David Jakes

The impact of the worldwide pandemic on students and their learning most likely won’t be known for years, although it is obvious there are clear challenges ahead. These challenges are related to the health and welfare of students, present before the pandemic, but now amplified and intensified after two and half years of the societal dysfunction brought about by COVID-19. These challenges directly relate to education’s ability to support the wellness choices of students and create the environments and conditions that can engender student well-being.

To understand the relationship between wellness and well-being, we can begin with two definitions. The Global Wellness Institute defines wellness and well-being as:

Wellness:the approach to lifestyle choices, typically by deliberate effort, that leads to a healthy life or higher state of being.

Wellbeing:a person’s subjective perception of their existence, a state characterized by the satisfaction of life circumstances, health, happiness, and prosperity.

Basically, wellness relates to the healthy choices a person makes that lead to the satisfaction they have with their life or what is called their well-being.

Well-being, and achieving it, is rooted in the ability of a person to make the choices necessary to get there. It follows that a school that wishes to promote student well-being should promote student choice in their daily experience.

That’s not necessarily an easy thing to do. Consider the culture of schools and the typical school day and classroom. Students are assigned where to sit, they must have permission to talk or use the washroom, learning opportunities are created for them, and their day is filled with moving from space to space dictated by the ringing of a bell.

To understand how to make the right choice you first have to have the ability to make choices. In an environment where choices are made for you, you’ll never have the opportunity to develop the ability to make the right one.
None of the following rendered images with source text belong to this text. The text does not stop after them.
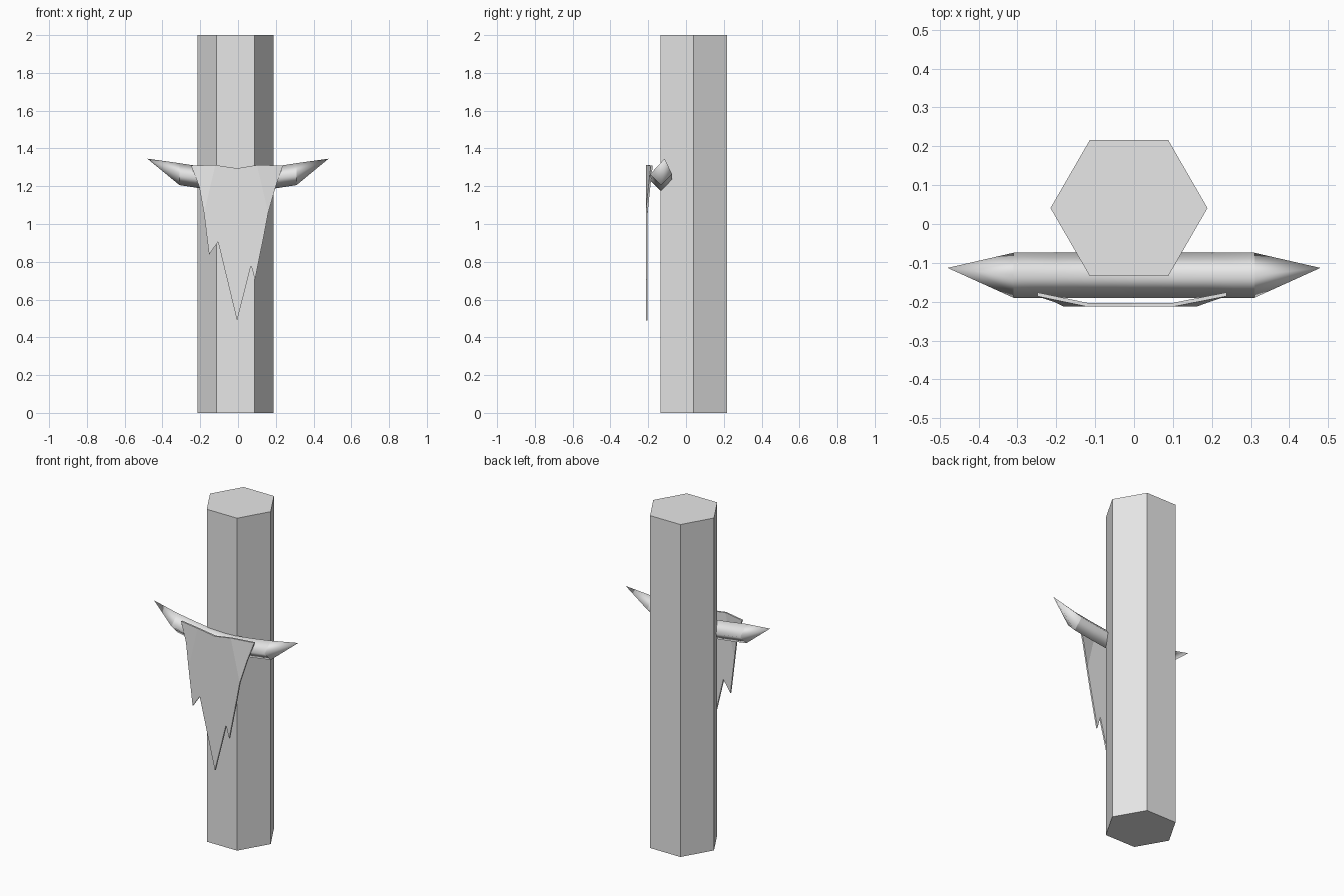
import bpy, bmesh, math
from mathutils import Vector

cube = bpy.data.objects.get("Cube")
if cube:
    bpy.data.objects.remove(cube, do_unlink=True)

grey = bpy.data.materials.new("plain_grey")
grey.use_nodes = True
colour = (0.8, 0.8, 0.8, 1)
grey.diffuse_color = colour
grey.node_tree.nodes["Principled BSDF"].inputs["Base Color"].default_value = colour


def finish(bm, name, smooth=False):
    """Turn a bmesh into a named, coloured object."""
    bmesh.ops.recalc_face_normals(bm, faces=bm.faces[:])
    for face in bm.faces:
        face.smooth = smooth
    mesh = bpy.data.meshes.new(name)
    bm.to_mesh(mesh)
    bm.free()
    mesh.materials.append(grey)
    obj = bpy.data.objects.new(name, mesh)
    bpy.context.collection.objects.link(obj)
    return obj


# Hexagonal post
bm = bmesh.new()
bmesh.ops.create_cone(bm, cap_ends=True, segments=6, radius1=0.202,
                      radius2=0.202, depth=2)
xs = [v.co.x for v in bm.verts]
if max(xs) < 0.2:  # put corners on the x axis
    for v in bm.verts:
        v.co.x, v.co.y = v.co.y, -v.co.x
bmesh.ops.translate(bm, verts=bm.verts[:], vec=(-0.013, 0.041, 1))
finish(bm, "post")

# Horned crossbar: diamond section swept along a shallow upward curve
bm = bmesh.new()
half = [(0.10, 1.234), (0.20, 1.247), (0.31, 1.264)]
path = [(-x, z) for x, z in reversed(half)] + [(0, 1.23)] + half
radius, bar_y = 0.058, -0.132
rings = []
for x, z in path:
    ring = []
    for i in range(4):
        a = i * math.pi / 2
        ring.append(bm.verts.new((x, bar_y + radius * math.cos(a),
                                  z + radius * math.sin(a))))
    rings.append(ring)
for a, b in zip(rings, rings[1:]):
    for i in range(4):
        j = (i + 1) % 4
        bm.faces.new((a[i], a[j], b[j], b[i]))
for ring, side in ((rings[0], -1), (rings[-1], 1)):
    tip = bm.verts.new((side * 0.48, -0.113, 1.346))
    for i in range(4):
        edge = bm.edges.get((ring[i], ring[(i + 1) % 4]))
        edge.smooth = False  # crisp start of each point
        bm.faces.new((ring[i], ring[(i + 1) % 4], tip))
finish(bm, "horned_crossbar", smooth=True)

# Torn hide: flat middle with both upper corners folded back
bm = bmesh.new()
front_y = -0.213


def fold(points, fold_top, fold_low, corner):
    """Push points back in proportion to their distance from the fold line."""
    line = (Vector(fold_low) - Vector(fold_top)).normalized()

    def gap(p):
        d = Vector(p) - Vector(fold_top)
        return abs(d.x * line.y - d.y * line.x)
    return [bm.verts.new((x, front_y + 0.027 * gap((x, z)) / gap(corner), z))
            for x, z in points]


left_top, left_low = (0.10, 1.312), (0.16, 1.06)
right_top, right_low = (-0.12, 1.312), (-0.18, 1.055)
left = fold([left_top, (0.238, 1.31), (0.2, 1.2), left_low],
            left_top, left_low, (0.238, 1.31))
right = fold([right_top, (-0.249, 1.31), (-0.206, 1.2), right_low],
             right_top, right_low, (-0.249, 1.31))
ragged = [(0.138, 0.943), (0.09, 0.705), (0.069, 0.78), (-0.005, 0.488),
          (-0.106, 0.906), (-0.153, 0.837)]
hem = [bm.verts.new((x, front_y, z)) for x, z in ragged]
dip = bm.verts.new((-0.005, front_y, 1.295))
bm.faces.new(left)
bm.faces.new(right)
bm.faces.new([dip, left[0], left[-1]] + hem + [right[-1], right[0]])
back = bmesh.ops.extrude_face_region(bm, geom=bm.faces[:],
                                     use_keep_orig=True)["geom"]
bmesh.ops.translate(bm, vec=(0, 0.01, 0),
                    verts=[g for g in back if isinstance(g, bmesh.types.BMVert)])
finish(bm, "torn_hide")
For students, schools are not necessarily the best places for making choices about how they experience their day and about how their choices contribute to their well-being.
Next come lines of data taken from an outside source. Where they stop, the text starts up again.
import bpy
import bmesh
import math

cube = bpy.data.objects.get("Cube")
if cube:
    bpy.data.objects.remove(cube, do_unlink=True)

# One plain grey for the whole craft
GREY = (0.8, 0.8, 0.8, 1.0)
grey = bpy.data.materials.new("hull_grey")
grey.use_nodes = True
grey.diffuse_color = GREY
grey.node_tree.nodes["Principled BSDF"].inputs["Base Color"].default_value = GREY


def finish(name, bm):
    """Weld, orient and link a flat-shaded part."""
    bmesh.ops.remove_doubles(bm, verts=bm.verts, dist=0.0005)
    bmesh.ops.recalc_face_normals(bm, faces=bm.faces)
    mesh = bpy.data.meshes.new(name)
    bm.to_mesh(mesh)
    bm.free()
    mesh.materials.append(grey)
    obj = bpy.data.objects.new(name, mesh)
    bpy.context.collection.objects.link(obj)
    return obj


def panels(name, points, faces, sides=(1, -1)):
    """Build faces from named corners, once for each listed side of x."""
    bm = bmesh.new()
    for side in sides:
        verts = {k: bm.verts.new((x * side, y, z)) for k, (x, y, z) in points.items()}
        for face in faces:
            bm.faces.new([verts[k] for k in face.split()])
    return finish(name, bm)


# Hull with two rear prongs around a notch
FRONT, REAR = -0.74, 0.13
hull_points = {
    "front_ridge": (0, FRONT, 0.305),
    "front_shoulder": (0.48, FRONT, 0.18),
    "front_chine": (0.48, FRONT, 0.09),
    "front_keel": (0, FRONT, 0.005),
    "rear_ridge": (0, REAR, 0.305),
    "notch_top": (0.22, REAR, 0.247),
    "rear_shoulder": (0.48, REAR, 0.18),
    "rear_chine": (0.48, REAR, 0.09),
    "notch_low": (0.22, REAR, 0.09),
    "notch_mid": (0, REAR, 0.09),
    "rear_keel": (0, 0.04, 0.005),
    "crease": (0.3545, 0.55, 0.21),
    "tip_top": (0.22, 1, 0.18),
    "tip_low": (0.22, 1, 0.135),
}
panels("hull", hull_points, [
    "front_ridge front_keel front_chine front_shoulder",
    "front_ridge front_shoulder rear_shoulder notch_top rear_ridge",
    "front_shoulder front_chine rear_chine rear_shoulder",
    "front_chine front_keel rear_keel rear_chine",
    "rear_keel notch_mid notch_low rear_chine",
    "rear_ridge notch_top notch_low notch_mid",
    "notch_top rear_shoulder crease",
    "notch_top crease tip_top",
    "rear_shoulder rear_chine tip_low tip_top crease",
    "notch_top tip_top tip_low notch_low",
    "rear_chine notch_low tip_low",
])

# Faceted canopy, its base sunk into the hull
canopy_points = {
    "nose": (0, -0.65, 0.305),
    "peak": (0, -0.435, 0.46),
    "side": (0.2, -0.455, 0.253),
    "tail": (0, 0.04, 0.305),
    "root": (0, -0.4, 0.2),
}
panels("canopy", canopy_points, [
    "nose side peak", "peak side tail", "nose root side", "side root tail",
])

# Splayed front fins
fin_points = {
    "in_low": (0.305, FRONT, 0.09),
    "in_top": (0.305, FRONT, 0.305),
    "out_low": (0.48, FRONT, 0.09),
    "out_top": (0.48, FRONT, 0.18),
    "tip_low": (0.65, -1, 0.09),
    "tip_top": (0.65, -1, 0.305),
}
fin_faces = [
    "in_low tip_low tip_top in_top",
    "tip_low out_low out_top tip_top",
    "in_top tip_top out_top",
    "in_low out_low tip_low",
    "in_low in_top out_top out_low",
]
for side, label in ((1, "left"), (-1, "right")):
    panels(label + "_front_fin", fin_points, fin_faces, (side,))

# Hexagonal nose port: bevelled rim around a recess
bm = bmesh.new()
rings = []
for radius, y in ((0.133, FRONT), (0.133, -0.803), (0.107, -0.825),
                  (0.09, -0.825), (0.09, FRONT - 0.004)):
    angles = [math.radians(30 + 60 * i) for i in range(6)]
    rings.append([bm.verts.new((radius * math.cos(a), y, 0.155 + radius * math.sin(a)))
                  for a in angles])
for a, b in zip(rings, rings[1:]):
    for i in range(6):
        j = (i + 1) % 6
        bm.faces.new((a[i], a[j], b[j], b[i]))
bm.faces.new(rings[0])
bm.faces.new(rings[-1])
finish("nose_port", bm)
So, to promote conditions for well-being to emerge, schools must democratize choice. Students must be granted agency to make the choices that can lead to the ownership of their school experience.

You can start with democratizing choice by rethinking how space and choice are applied to student learning and to the attainment of well-being. Here are several options for creating spaces students want to spend time in and can contribute to their well-being:

  • enabling choice regarding where they learn in the classroom. It’s time to rethink constraining seating charts!
  • enabling choice regarding who they learn with, and how space can support relationship-building.
  • enabling choice in how the environment can be shaped by them to support their learning
  • enabling choice by making the classroom resource-rich (technology, whiteboards, paper and marker supplies, etc.), and allowing students to select the tools they would like to learn with.
  • and the most important thing you can do to promote choice and learning spaces. Ask kids about space. They inhabit school spaces every day for typically 186 days. They know everything about space and how it impacts them - trust me. Ask them how you can help create a space that works for them. You’ll be amazed at their suggestions.

These strategies can help forge a new classroom culture based on choice. Good teachers will create opportunities for choice, help students make the right choices, and then help them be reflective on why they made a particular choice and if it was beneficial or not.

The attainment of well-being demands students have the ability to make their own decisions. Democratizing well-being means democratizing choice. Schools can provide the opportunity and help shape students' ability to make the decisions that lead to well-being at the age when this might be the best thing they can ever learn.